(Dataset items)
—————

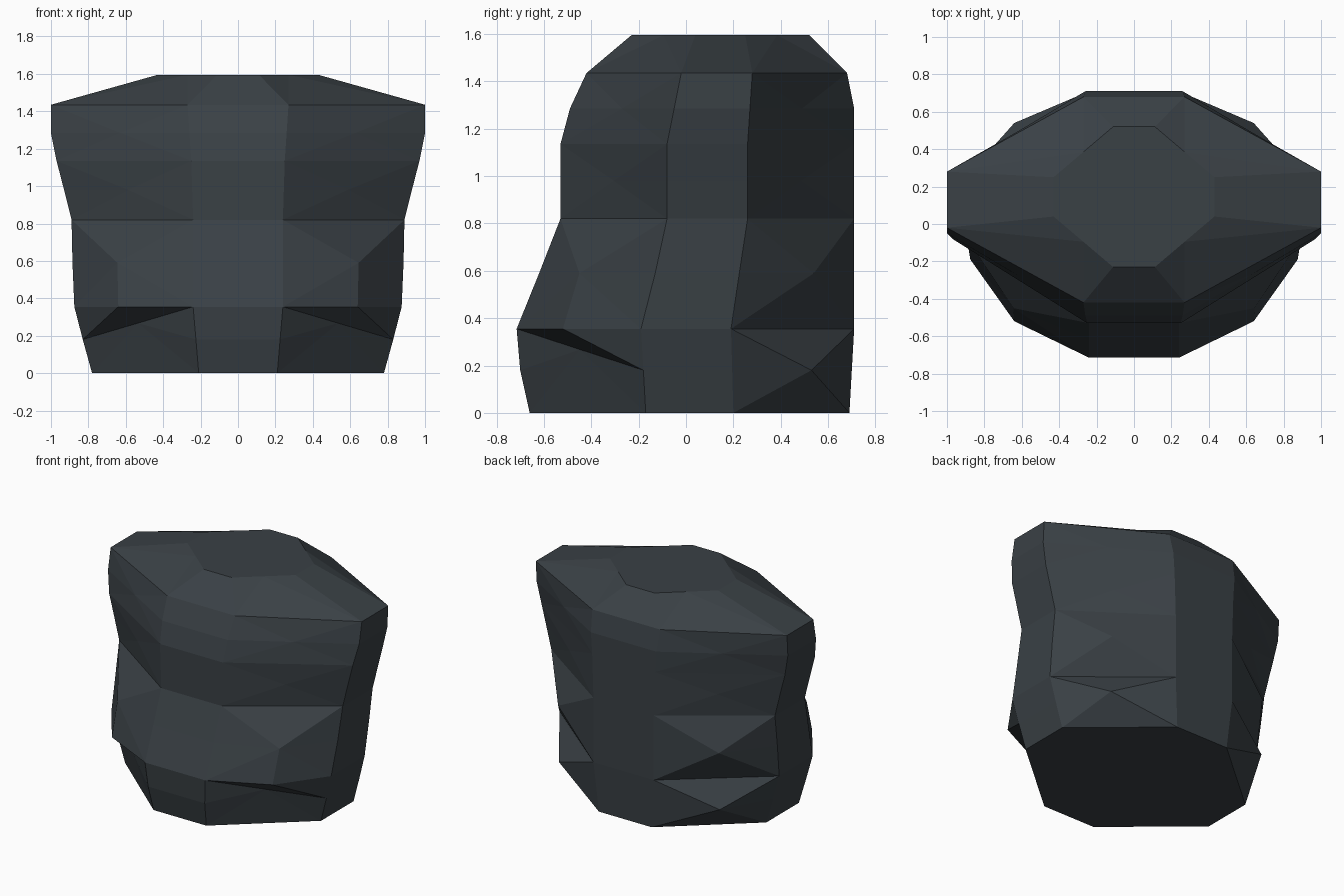
import bpy, bmesh

if "Cube" in bpy.data.objects:
    bpy.data.objects.remove(bpy.data.objects["Cube"])

# Cross-sections: height, front half-width, side half-width,
# y of front, side front, side back and back
SECTIONS = [
    (0.00, 0.21, 0.78, -0.66, -0.17, 0.20, 0.69),
    (0.18, 0.225, 0.83, -0.70, -0.18, 0.195, 0.70),
    (0.355, 0.24, 0.875, -0.715, -0.19, 0.19, 0.71),
    (0.59, 0.24, 0.885, -0.62, -0.13, 0.225, 0.71),
    (0.82, 0.24, 0.89, -0.53, -0.08, 0.26, 0.71),
    (0.98, 0.245, 0.93, -0.53, -0.08, 0.26, 0.71),
    (1.135, 0.25, 0.97, -0.53, -0.08, 0.26, 0.71),
    (1.285, 0.26, 1.00, -0.49, -0.05, 0.27, 0.71),
    (1.435, 0.27, 1.00, -0.42, -0.02, 0.28, 0.68),
    (1.595, 0.43 * 0.26, 0.43, -0.23, 0.04, 0.25, 0.52),
]
# Corner points pushed off the straight diagonal, by section index
FRONT_BULGE = {1: (0.535, -0.4475, 0.2675), 2: (0.64, -0.52, 0.355), 3: (0.645, -0.45, 0.59)}
BACK_BULGE = {1: (0.64, 0.53, 0.18), 3: (0.64, 0.54, 0.59)}


def half_ring(i):
    z, xf, xs, yf, ysf, ysb, yb = SECTIONS[i]
    mid = (xf + xs) / 2
    return [(xf, yf, z),
            FRONT_BULGE.get(i, (mid, (yf + ysf) / 2, z)),
            (xs, ysf, z), (xs, ysb, z),
            BACK_BULGE.get(i, (mid, (ysb + yb) / 2, z)),
            (xf, yb, z)]


bm = bmesh.new()
rings = []
for i in range(len(SECTIONS)):
    right = half_ring(i)
    left = [(-x, y, z) for x, y, z in reversed(right)]
    rings.append([bm.verts.new(p) for p in right + left])

# Walls: corner panels are split towards the bulge points
for i, (lo, up) in enumerate(zip(rings, rings[1:])):
    for j in range(12):
        k = (j + 1) % 12
        a, b, c, d = lo[j], lo[k], up[k], up[j]
        m = min(j, 10 - j) if j < 11 else 11
        if m in (2, 5, 11) or j in (5, 8):
            bm.faces.new((a, b, c, d))
            continue
        j_is_mid = j in (1, 4, 7, 10)
        split_ac = j_is_mid == (i % 2 == 0)   # diagonal a-c or b-d
        split_ac = not split_ac
        if i == 1 and j in (1, 9):            # waist fold runs on to the side
            split_ac = not split_ac
        if split_ac:
            bm.faces.new((a, b, c))
            bm.faces.new((a, c, d))
        else:
            bm.faces.new((a, b, d))
            bm.faces.new((b, c, d))

# Flat base and top
bm.faces.new(list(reversed(rings[0])))
bm.faces.new(rings[-1])
bmesh.ops.recalc_face_normals(bm, faces=bm.faces)

mesh = bpy.data.meshes.new("torso")
bm.to_mesh(mesh)
bm.free()
torso = bpy.data.objects.new("torso", mesh)
bpy.context.collection.objects.link(torso)

slate = bpy.data.materials.new("dark slate")
slate.diffuse_color = (0.042, 0.052, 0.060, 1)
slate.use_nodes = True
slate.node_tree.nodes["Principled BSDF"].inputs["Base Color"].default_value = slate.diffuse_color
mesh.materials.append(slate)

—————

Scan the data for the word "slate" and copy every line where it shows up.

slate = bpy.data.materials.new("dark slate")
slate.diffuse_color = (0.042, 0.052, 0.060, 1)
slate.use_nodes = True
slate.node_tree.nodes["Principled BSDF"].inputs["Base Color"].default_value = slate.diffuse_color
mesh.materials.append(slate)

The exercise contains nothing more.